The Lewis Court opined:
... Bounds does not guarantee inmates the wherewithal to transform themselves into litigating engines capable of filing everything from shareholder derivative actions to slip-and-fall claims. The tools it requires to be provided are those that the inmates need in order to attack their sentences, directly or collaterally, and in order to challenge the conditions of their confinement. Impairment of any other litigating capacity is simply one of the incidental (and perfectly constitutional) consequences of conviction and incarceration.Id. at 355.
to be able to bring a viable claim, the plaintiff inmates ha[ve] to show direct injury to their access to the courts. The Court explained that an inmate could show, for example, that a complaint he prepared was dismissed for failure to satisfy some technical requirement which, because of deficiencies in the prison's legal assistance facilities, he could not have known. Or [he could show] that he had suffered arguably actionable harm that he wanted to bring before the courts, but was so stymied by the inadequacies ... that he was unable even to file a complaint.Reynolds v. Wagner, 128 F.3d 166, 183 (3d Cir. 1997).
So, under Lewis, a plaintiff must allege both an underlying cause of action, whether anticipated or lost, and official acts frustrating the litigation. Christopher v. Harbury, 536 U.S. 403 (2002). Here, Plaintiffs have alleged neither.
Accordingly, Plaintiffs' denial of access to courts claim will be dismissed.
6. Fourteenth Amendment Equal Protection Claim
Plaintiffs have also raised the generalized claim that their transfer to and confinement at Muskegon violated their right to equal protection under the Fourteenth Amendment.
The Equal Protection Clause provides that no state shall "deny to any person within its jurisdiction the equal protection of the laws." U.S. Const. Amend. XIV, § 1. "This is not a command that all persons be treated alike but, rather, 'a direction that all persons similarly situated should be treated alike'" Artway v. Attorney General of State of N.J., 81 F.3d 1235, 1267 (3d Cir. 1996), quoting City of Cleburne, Tex. v. Cleburne Living Center, 473 U.S. 432, 439 (1985). "Treatment of dissimilarly situated persons in a dissimilar manner by the government does not violate the Equal Protection Clause." Klinger v. Department of Corrections, 31 F.3d 727, 731 (8th Cir. 1994). As a threshold matter, in order to establish an equal protection violation, the plaintiff must "...demonstrate that [he has] been treated differently by a state actor than others who are similarly situated simply because [he] belongs to a particular protected class." Keevan v. Smith, 100 F.3d 644, 648 (8th Cir. 1996).

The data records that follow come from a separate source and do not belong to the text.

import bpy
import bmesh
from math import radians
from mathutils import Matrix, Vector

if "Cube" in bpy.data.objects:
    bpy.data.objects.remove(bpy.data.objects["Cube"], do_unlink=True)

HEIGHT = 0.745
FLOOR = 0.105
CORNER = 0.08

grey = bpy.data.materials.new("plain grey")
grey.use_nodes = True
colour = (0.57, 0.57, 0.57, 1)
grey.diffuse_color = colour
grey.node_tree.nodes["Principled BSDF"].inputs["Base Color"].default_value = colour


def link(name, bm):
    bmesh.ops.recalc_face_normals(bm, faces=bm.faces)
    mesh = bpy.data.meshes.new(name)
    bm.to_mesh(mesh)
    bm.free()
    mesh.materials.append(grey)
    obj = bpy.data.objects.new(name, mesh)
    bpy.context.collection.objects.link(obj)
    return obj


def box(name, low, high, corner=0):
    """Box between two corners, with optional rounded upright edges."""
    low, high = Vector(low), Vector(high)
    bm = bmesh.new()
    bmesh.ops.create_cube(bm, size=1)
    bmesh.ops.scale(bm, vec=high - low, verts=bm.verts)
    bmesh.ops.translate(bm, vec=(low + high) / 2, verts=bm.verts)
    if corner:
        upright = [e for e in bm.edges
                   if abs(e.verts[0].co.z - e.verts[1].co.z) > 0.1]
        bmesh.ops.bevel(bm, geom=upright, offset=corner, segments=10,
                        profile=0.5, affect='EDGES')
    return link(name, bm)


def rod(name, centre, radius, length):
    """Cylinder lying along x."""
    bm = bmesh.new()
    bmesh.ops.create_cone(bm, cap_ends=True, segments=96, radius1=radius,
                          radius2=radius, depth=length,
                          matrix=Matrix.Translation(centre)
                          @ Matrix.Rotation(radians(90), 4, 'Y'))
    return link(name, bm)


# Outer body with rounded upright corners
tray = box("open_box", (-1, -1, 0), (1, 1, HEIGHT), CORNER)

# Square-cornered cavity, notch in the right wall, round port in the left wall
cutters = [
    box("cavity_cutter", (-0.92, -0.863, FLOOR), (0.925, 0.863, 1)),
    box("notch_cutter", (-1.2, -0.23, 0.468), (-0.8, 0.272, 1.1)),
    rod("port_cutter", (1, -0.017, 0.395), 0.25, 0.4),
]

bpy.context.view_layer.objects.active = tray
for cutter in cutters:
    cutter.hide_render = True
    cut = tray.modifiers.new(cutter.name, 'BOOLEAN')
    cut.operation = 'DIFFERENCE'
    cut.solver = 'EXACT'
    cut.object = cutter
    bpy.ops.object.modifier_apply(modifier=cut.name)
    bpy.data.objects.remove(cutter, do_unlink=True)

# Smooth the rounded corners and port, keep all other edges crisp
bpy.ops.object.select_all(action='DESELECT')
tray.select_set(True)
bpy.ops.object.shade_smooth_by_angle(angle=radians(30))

Here, Plaintiffs have failed to allege any differential treatment between themselves and any specific group or class of similarly situated individuals. Thus, Plaintiffs have failed to meet the threshold requirement of stating an equal protection claim, and such claim will be dismissed accordingly.
An appropriate Order follows.
AND NOW, this 9th day of December, 2011, it is hereby ORDERED, ADJUDGED, and DECREED as follows:
1. The Commonwealth Defendants' motion to dismiss complaint [ECF No. 29] is GRANTED;
2. Defendant General Assembly's motion to dismiss [ECF No. 31] is GRANTED; and
3. Defendant Curley's motion to dismiss complaint [ECF No. 41] is GRANTED.
As a result of the foregoing, this case is DISMISSED. The Clerk is directed to mark this case closed.